The Pew Research Center reported in early 2014 that 56% of U.S. adults now use a smartphone. To meet the exploding demand for wireless broadband for smart devices of all kinds, the President proposed an initiative to make 500 MHz of Federal and non-federal spectrum available for wireless broadband use by 2020. Since spectrum is a physically limited resource, this can only be done by opening bands to shared use or relocating incumbent users to underutilized, less desirable bands.
NTIA proposed sharing as a “fast track” solution in certain bands. Spectrum sharing proposals look to emerging technologies to enable interference-free sharing between commercial wireless broadband and incumbent Federal users. Smart wireless devices have such a rapid development cycle that it is feasible to imagine that by the time sharing has been codified, commercial devices entering a particular bandwidth will have the technology required to share gracefully with incumbents. However, many Federal incumbent devices that operate in the most desirable spectrum bands (like radar and satellite systems) have a refresh cycle of 50 years or more and are either difficult or impossible to update with new technologies due to their complexity or location.
“When necessary, repurposing of federal spectrum will be subject to conditions to ensure that there is no harmful interference with public safety needs or other critical public uses of the spectrum.”
The White House, Council of Economic Advisers, The Economic Benefits of New Spectrum for Wireless Broadband
While opening bands to shared use is the fastest way to accommodate more users, it is critical that safety-of-life systems used by the Federal Aviation Administration, the U.S. Coast Guard, the National Weather Service, and similar agencies be fully protected. At the same time, entrants into bands where such devices operate must be able to devise technology that can reliably operate around these systems in order to be able to fully exploit the bandwidth that is being made available to them. Effective spectrum sharing and spectrum reallocation can only be accomplished if both legacy and new services operating in the same or adjacent bands can be protected from interference so they can fulfill their missions. First, the interference potential must be understood and quantified. Then mitigation methods can be devised, tested, and standardized.

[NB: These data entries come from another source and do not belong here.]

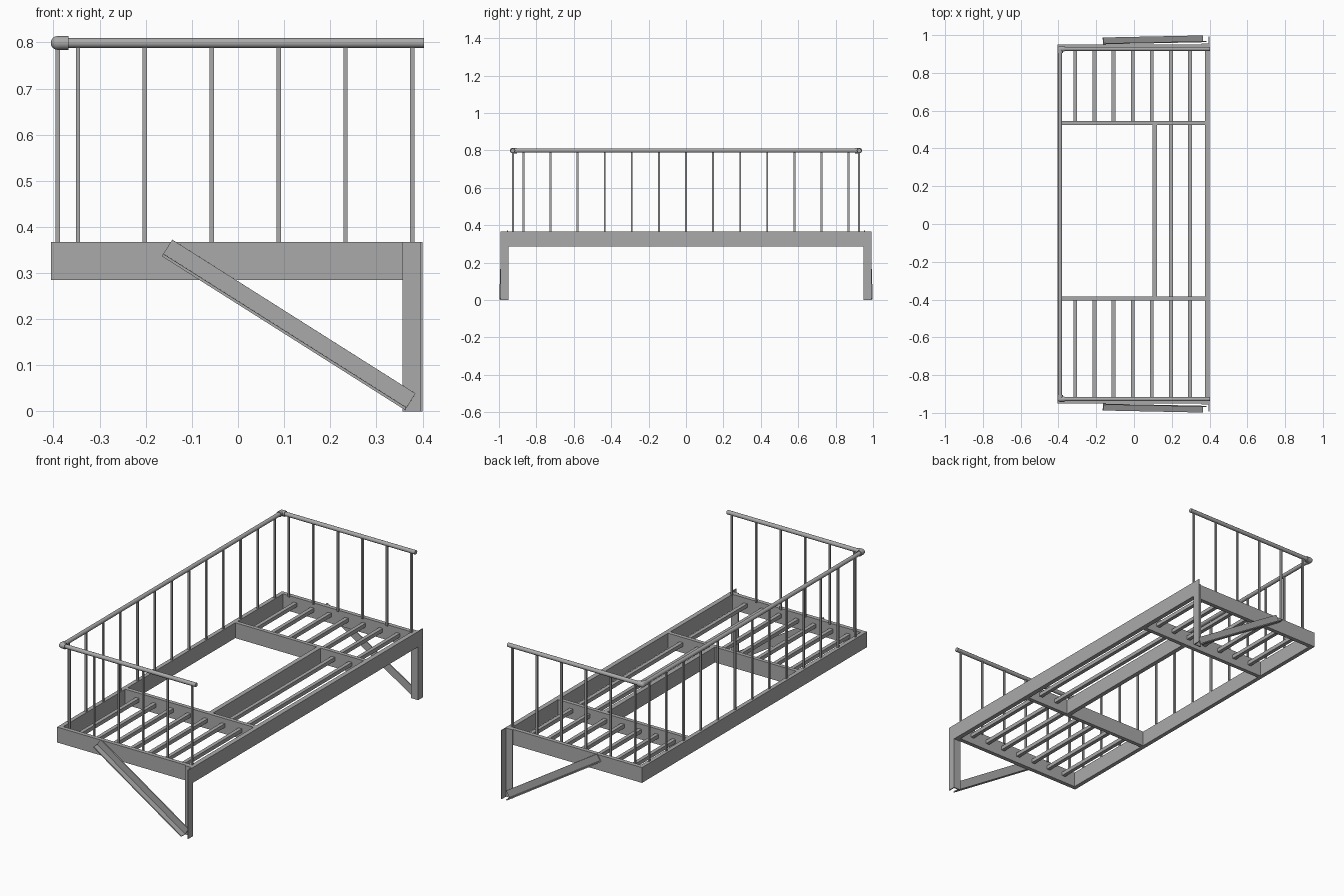
import bpy, math
from mathutils import Vector, Matrix

default = bpy.data.objects.get("Cube")
if default:
    bpy.data.objects.remove(default, do_unlink=True)

steel = bpy.data.materials.new("grey_steel")
steel.use_nodes = True
GREY = (0.4, 0.4, 0.4, 1)
steel.diffuse_color = GREY
steel.node_tree.nodes["Principled BSDF"].inputs["Base Color"].default_value = GREY


def finish(name, smooth=False):
    ob = bpy.context.object
    ob.name = name
    ob.data.materials.append(steel)
    if smooth:
        bpy.ops.object.shade_smooth_by_angle(angle=math.radians(50))
    return ob


def box(name, xs, ys, zs):
    """Box between pairs of limits."""
    spans = (xs, ys, zs)
    bpy.ops.mesh.primitive_cube_add(size=1)
    ob = finish(name)
    ob.data.transform(Matrix.Translation([(a + b) / 2 for a, b in spans])
                      @ Matrix.Diagonal([abs(b - a) for a, b in spans] + [1]))
    return ob


def tube(name, a, b, radius):
    """Round bar between two points."""
    a, b = Vector(a), Vector(b)
    bpy.ops.mesh.primitive_cylinder_add(vertices=12, radius=radius, depth=(b - a).length)
    ob = finish(name, True)
    turn = (b - a).to_track_quat('Z', 'Y').to_matrix().to_4x4()
    ob.data.transform(Matrix.Translation((a + b) / 2) @ turn)
    return ob


LOW, TOP, RAIL = 0.285, 0.367, 0.799
LEFT, RIGHT, END = 0.40, -0.405, 0.95
beam_z = (LOW, TOP)

# Platform frame
box("wall_side_beam", (0.375, LEFT), (-END, END), beam_z)
box("outer_side_beam", (RIGHT, -0.383), (-END, END), beam_z)
for side, label in ((-1, "front"), (1, "back")):
    box(label + "_end_beam", (-0.383, 0.375), (side * 0.928, side * END), beam_z)

# Cross beams and the beam beside the hatch opening
box("front_cross_beam", (-0.383, 0.375), (-0.405, -0.384), beam_z)
box("back_cross_beam", (-0.383, 0.375), (0.524, 0.545), beam_z)
box("hatch_beam", (0.098, 0.122), (-0.384, 0.524), beam_z)

# Floor slats: short ones at both ends, two carried along the hatch
slat_z = (0.32, 0.34)
for i in range(7):
    x = -0.311 + i * 0.1013
    xs = (x - 0.01, x + 0.01)
    box("front_slat", xs, (-0.928, -0.405), slat_z)
    box("back_slat", xs, (0.545, 0.928), slat_z)
    if i > 4:
        box("middle_slat", xs, (-0.384, 0.524), slat_z)

# Handrails
rail_x, rail_y = -0.391, 0.927
tube("outer_handrail", (rail_x, -rail_y, RAIL), (rail_x, rail_y, RAIL), 0.011)
for side, label in ((-1, "front"), (1, "back")):
    y = side * rail_y
    tube(label + "_handrail", (rail_x, y, RAIL), (0.403, y, RAIL), 0.011)
    # Corner fitting
    corner = Vector((rail_x, y, RAIL))
    bpy.ops.mesh.primitive_uv_sphere_add(segments=12, ring_count=8, radius=0.015, location=corner)
    finish(label + "_corner_ball", True)
    tube(label + "_corner_sleeve", corner, corner + Vector((0.023, 0, 0)), 0.015)
    tube(label + "_corner_sleeve", corner, corner - Vector((0, side * 0.023, 0)), 0.015)

# Balusters
HALF = 0.0047


def baluster(x, y):
    box("baluster", (x - HALF, x + HALF), (y - HALF, y + HALF), (TOP - 0.005, RAIL))


for i in range(-6, 7):
    baluster(rail_x, i * 0.1449)
for i in range(6):
    for side in (-1, 1):
        baluster(-0.347 + i * 0.145, side * 0.925)

# Wall legs and diagonal braces, both of angle section
for side, label in ((-1, "front"), (1, "back")):
    box(label + "_leg_plate", (0.357, LEFT), (side * END, side * 0.956), (0, TOP))
    box(label + "_leg_flange", (0.395, LEFT), (side * END, side * 0.992), (0, TOP))
    place = (Matrix.Translation((0.11, side * 0.957, 0.188))
             @ Matrix.Rotation(side * math.radians(1.2), 4, 'Z')
             @ Matrix.Rotation(math.radians(32.3), 4, 'Y'))
    plate = box(label + "_brace_plate", (-0.312, 0.312), (0, side * 0.006), (-0.021, 0.021))
    flange = box(label + "_brace_flange", (-0.312, 0.312), (0, side * 0.036), (-0.021, -0.015))
    for part in (plate, flange):
        part.data.transform(place)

ITS is a recognized leader in radio frequency measurements, analyses, and simulations for interference prevention, diagnosis, and mitigation. Particular areas of expertise range from accurate measurement and characterization of emissions from transmitters of all kinds to complex simulation and modeling of proposed communications scenarios. From root cause analysis that traces experienced interference to its source, to developing complex mathematical models capable of driving multi-parameter simulations to prevent interference in systems under development, other Government agencies and private sector entities look to ITS for assistance to make sharing work. ITS performs interference research for other Government agencies via Interagency Agreements (IA) and for private entities via Cooperative Research and Development Agreements (CRADAs). These agreements provide benefits for both the Government and the private-sector partners. In addition to performing measurements and analyses on request, ITS engineers transfer knowledge to other agencies and the private sector through training in spectrum measurement, analysis, and modeling techniques developed over more than half a century of research.
ITS Interference Analysis and Mitigation Research Programs:
- Radar Program
- Analyses for Spectrum Sharing in Federal Bands
- Coast Guard Spectrum Reallocation Study
- Spectrum Sharing Innovation Test Bed Pilot Program